**TO DO:** If a line of the data below contains the string "name", copy it into your answer.

Extracted data entries:
------------------------

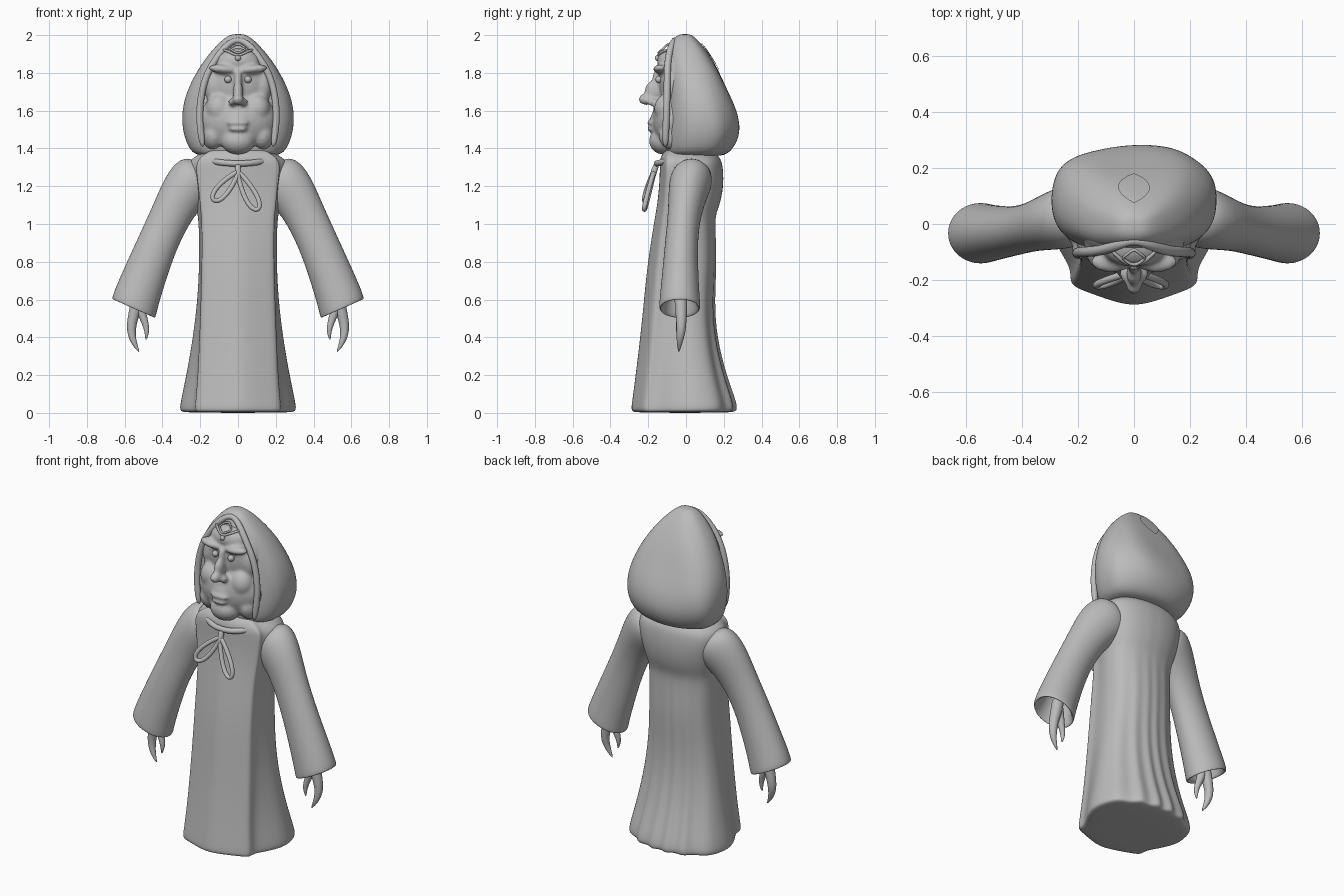
import bpy, bmesh, math
from mathutils import Vector, Matrix

cube = bpy.data.objects.get("Cube")
if cube:
    bpy.data.objects.remove(cube)

grey = bpy.data.materials.new("plain_grey")
grey.use_nodes = True
tone = (0.5, 0.5, 0.5, 1)
grey.diffuse_color = tone
shader = next(n for n in grey.node_tree.nodes if n.type == "BSDF_PRINCIPLED")
shader.inputs["Base Color"].default_value = tone
shader.inputs["Roughness"].default_value = 0.8


def finish(name, bm, subdiv=0):
    """Turn a bmesh into a smooth shaded object."""
    bmesh.ops.recalc_face_normals(bm, faces=bm.faces[:])
    mesh = bpy.data.meshes.new(name)
    bm.to_mesh(mesh)
    bm.free()
    mesh.materials.append(grey)
    for p in mesh.polygons:
        p.use_smooth = True
    ob = bpy.data.objects.new(name, mesh)
    bpy.context.scene.collection.objects.link(ob)
    if subdiv:
        mod = ob.modifiers.new("subdivision", "SUBSURF")
        mod.levels = mod.render_levels = subdiv
    return ob


def skin(name, rings, closed=False, subdiv=2):
    """Bridge rings of points into a surface, capped unless closed."""
    bm = bmesh.new()
    loops = [[bm.verts.new(p) for p in ring] for ring in rings]
    pairs = list(zip(loops, loops[1:]))
    if closed:
        pairs.append((loops[-1], loops[0]))
    else:
        bm.faces.new(loops[0])
        bm.faces.new(loops[-1])
    for a, b in pairs:
        for i in range(len(a)):
            j = (i + 1) % len(a)
            bm.faces.new((a[i], a[j], b[j], b[i]))
    return finish(name, bm, subdiv)


def tube(name, points, radii, closed=False, ref=(0, 1, 0), sides=8):
    """Sweep a circle along a path."""
    pts = [Vector(p) for p in points]
    n = len(pts)
    if not isinstance(radii, (list, tuple)):
        radii = [radii] * n
    rings = []
    for i, p in enumerate(pts):
        nxt = pts[(i + 1) % n] if closed else pts[min(i + 1, n - 1)]
        prv = pts[i - 1] if closed else pts[max(i - 1, 0)]
        t = (nxt - prv).normalized()
        u = t.cross(Vector(ref)).normalized()
        v = t.cross(u)
        rings.append([p + radii[i] * (u * math.cos(a) + v * math.sin(a))
                      for a in (math.tau * k / sides for k in range(sides))])
    return skin(name, rings, closed)


def ball(bm, centre, radii, tilt=0):
    m = Matrix.Translation(centre) @ Matrix.Rotation(tilt, 4, "Y") @ Matrix.Diagonal((*radii, 1))
    bmesh.ops.create_uvsphere(bm, u_segments=32, v_segments=20, radius=1, matrix=m)


# Robe: flat front panel, set back sides and pleats at the rear
def robe_ring(z, w, panel, front, back, pleat):
    half = [(panel * .3, front * .96), (panel * .65, front * .87), (panel * .95, front * .79),
            (panel * 1.08, front * .72), (panel * 1.05, front * .55),
            ((panel + w) / 2, front * .35), (w, 0), (w * .97, back * .35)]
    for k, (fx, fy) in enumerate([(.85, .66), (.68, .82), (.5, .92), (.32, .97), (.15, 1)]):
        dent = 1 - pleat * (k % 2)
        half.append((w * fx * dent, back * fy * dent))
    right = [(0, front)] + half + [(0, back * (1 - pleat))]
    left = [(-x, y) for x, y in reversed(half)]
    return [(x, y, z) for x, y in right + left]


skin("robe", [robe_ring(*r) for r in [
    (0.0, .29, .2, -.27, .25, .1),
    (.01, .315, .215, -.295, .285, .14),
    (.05, .312, .212, -.29, .285, .14),
    (.2, .278, .2, -.27, .225, .14),
    (.4, .242, .192, -.245, .17, .12),
    (.6, .217, .185, -.225, .155, .08),
    (.8, .207, .18, -.205, .168, .05),
    (1.0, .21, .18, -.172, .155, .03),
    (1.06, .218, .185, -.162, .16, 0),
    (1.12, .235, .19, -.152, .185, 0),
    (1.22, .262, .2, -.142, .2, 0),
    (1.3, .275, .21, -.14, .195, 0),
    (1.345, .255, .2, -.14, .185, 0),
    (1.385, .18, .15, -.12, .15, 0),
    (1.41, .1, .08, -.08, .1, 0)]])


# Sleeves, open at the cuff, and clawed hands
def sleeve_ring(s, x, z, dx, dz, y, ry):
    return [(s * (x + dx * math.cos(a)), y + ry * math.sin(a), z + dz * math.cos(a))
            for a in (math.tau * k / 16 for k in range(16))]


for s, side in ((1, "left"), (-1, "right")):
    skin(side + "_sleeve", [sleeve_ring(s, *r) for r in [
        (.17, 1.26, .05, .09, .03, .09),
        (.225, 1.24, .085, .115, .03, .12),
        (.3, 1.16, .085, .1, .01, .105),
        (.36, 1.04, .088, .07, -.01, .088),
        (.425, .9, .096, .05, -.025, .088),
        (.485, .75, .106, .048, -.03, .097),
        (.53, .63, .114, .05, -.033, .106),
        (.55, .565, .118, .052, -.033, .112),
        (.553, .548, .115, .051, -.033, .108),
        (.55, .56, .098, .044, -.033, .092),
        (.53, .63, .085, .038, -.033, .08),
        (.5, .72, .06, .03, -.033, .055)]])
    tube(side + "_finger", [(s * x, y, z) for x, y, z in [
        (.52, -.03, .66), (.54, -.025, .56), (.56, -.025, .49), (.567, -.025, .43),
        (.552, -.035, .37), (.522, -.038, .32)]], [.04, .036, .03, .026, .017, .003])
    tube(side + "_thumb", [(s * x, y, z) for x, y, z in [
        (.52, -.03, .62), (.515, -.03, .54), (.492, -.035, .48), (.48, -.04, .43),
        (.488, -.04, .385)]], [.03, .028, .02, .015, .003])

# Head: overlapping masses blended into one skin
bm = bmesh.new()
for centre, radii in [
        ((0, 0, 1.75), (.2, .145, .21)),            # skull
        ((0, -.07, 1.86), (.12, .083, .07)),        # forehead
        ((0, -.05, 1.55), (.21, .13, .165)),        # jaw
        ((0, -.12, 1.44), (.09, .075, .072)),       # chin
        ((0, -.13, 1.54), (.085, .062, .075)),      # muzzle
        ((0, -.15, 1.765), (.022, .03, .055)),      # nose bridge
        ((0, -.175, 1.7), (.027, .045, .06)),
        ((0, -.21, 1.66), (.03, .042, .03)),        # nose tip
        ((0, -.188, 1.535), (.056, .018, .013)),    # lips
        ((0, -.185, 1.503), (.048, .02, .015))]:
    ball(bm, centre, radii)
for s in (-1, 1):
    ball(bm, (s * .03, -.18, 1.645), (.021, .027, .019))           # nostril
    ball(bm, (s * .1, -.1, 1.61), (.07, .068, .08))                # cheek
    ball(bm, (s * .13, -.06, 1.47), (.062, .085, .08))             # jowl
    ball(bm, (s * .13, -.06, 1.73), (.05, .06, .1))                # temple
    ball(bm, (s * .08, -.135, 1.82), (.075, .038, .024), s * -.1)  # brow
head = finish("head", bm)
remesh = head.modifiers.new("blend", "REMESH")
remesh.mode = "VOXEL"
remesh.voxel_size = .01
remesh.use_smooth_shade = True
smooth = head.modifiers.new("soften", "SMOOTH")
smooth.factor, smooth.iterations = .5, 4

for s, side in ((1, "left"), (-1, "right")):
    bm = bmesh.new()
    ball(bm, (s * .053, -.143, 1.765), (.019, .019, .019))
    finish(side + "_eye", bm)


# Hood: lumpy loft behind the face, with a rolled rim
def hood_ring(z, w, front, back):
    mid, depth, pts = (front + back) / 2, (back - front) / 2, []
    for k in range(24):
        a = math.tau * k / 24
        c, q = math.cos(a), math.sin(a)
        lump = 1 + .035 * math.sin(5 * a + 9 * z) * max(q, 0)
        pts.append((math.copysign(abs(c) ** .8, c) * w * lump,
                    mid + math.copysign(abs(q) ** .8, q) * depth * lump, z))
    return pts


hood = skin("hood", [hood_ring(*r) for r in [
    (1.36, .16, -.07, .16), (1.365, .235, -.1, .215), (1.42, .272, -.11, .262),
    (1.5, .297, -.11, .288), (1.6, .3, -.105, .272), (1.7, .275, -.1, .228),
    (1.8, .225, -.1, .182), (1.88, .172, -.1, .136), (1.95, .11, -.08, .085),
    (1.99, .065, -.06, .045), (2.006, .03, -.03, .02)]])

arch = [(.185, -.11, 1.4), (.207, -.105, 1.55), (.198, -.1, 1.68),
        (.168, -.1, 1.79), (.115, -.095, 1.88), (.055, -.075, 1.955)]
tube("hood_rim", arch + [(0, -.05, 1.978)] + [(-x, y, z) for x, y, z in reversed(arch)], .02)

# Leaf shaped patch on the back of the hood
bm = bmesh.new()
rows = []
for i in range(13):
    t = i / 12
    w = .055 * math.sin(math.pi * t) ** .8 + .002
    rows.append([bm.verts.new((w * (k / 3 - 1), .08 + .11 * t, 1.97 - .16 * t)) for k in range(7)])
for a, b in zip(rows, rows[1:]):
    for k in range(6):
        bm.faces.new((a[k], a[k + 1], b[k + 1], b[k]))
patch = finish("hood_patch", bm)
wrap = patch.modifiers.new("wrap", "SHRINKWRAP")
wrap.target, wrap.offset = hood, .006

# Circlet on the forehead
tube("circlet_band", [(-.085, -.09, 1.925), (-.04, -.135, 1.91), (0, -.152, 1.885),
                      (.04, -.135, 1.91), (.085, -.09, 1.925)], .008, ref=(0, 0, 1))
tube("circlet_diamond", [(0, -.085, 1.955), (-.025, -.11, 1.943), (-.045, -.12, 1.927),
                         (-.02, -.14, 1.913), (0, -.147, 1.903), (.02, -.14, 1.913),
                         (.045, -.12, 1.927), (.025, -.11, 1.943)], .007, closed=True)
bm = bmesh.new()
ball(bm, (0, -.15, 1.878), (.015, .015, .015))
finish("circlet_bead", bm)

# Collar cord and tied bow
tube("collar_cord", [(.185 * math.cos(a), .01 + .165 * math.sin(a), 1.36 + .04 * math.sin(a))
                     for a in (math.tau * k / 24 for k in range(24))],
     .018, closed=True, ref=(0, 0, 1))
tube("bow_knot", [(0, -.15, 1.325), (0, -.172, 1.28), (.006, -.18, 1.22)], [.015, .02, .012],
     ref=(1, 0, 0))


def bow_loop(name, tip_x, tip_z, width):
    start, tip = Vector((0, -.17, 1.275)), Vector((tip_x, -.222, tip_z))
    across = (tip - start).cross(Vector((0, 1, 0))).normalized()
    path = []
    for k in range(16):
        a = math.tau * k / 16
        t = (1 - math.cos(a)) / 2
        path.append(start.lerp(tip, t) + across * width * math.sin(a) * (.35 + .65 * t))
    tube(name, path, .014, closed=True)


bow_loop("bow_loop_right", -.13, 1.125, .042)
bow_loop("bow_loop_left", .105, 1.075, .042)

------------------------

**REPLY TO THE EXERCISE:**
def finish(name, bm, subdiv=0):
    mesh = bpy.data.meshes.new(name)
    ob = bpy.data.objects.new(name, mesh)
def skin(name, rings, closed=False, subdiv=2):
    return finish(name, bm, subdiv)
def tube(name, points, radii, closed=False, ref=(0, 1, 0), sides=8):
    return skin(name, rings, closed)
def bow_loop(name, tip_x, tip_z, width):
    tube(name, path, .014, closed=True)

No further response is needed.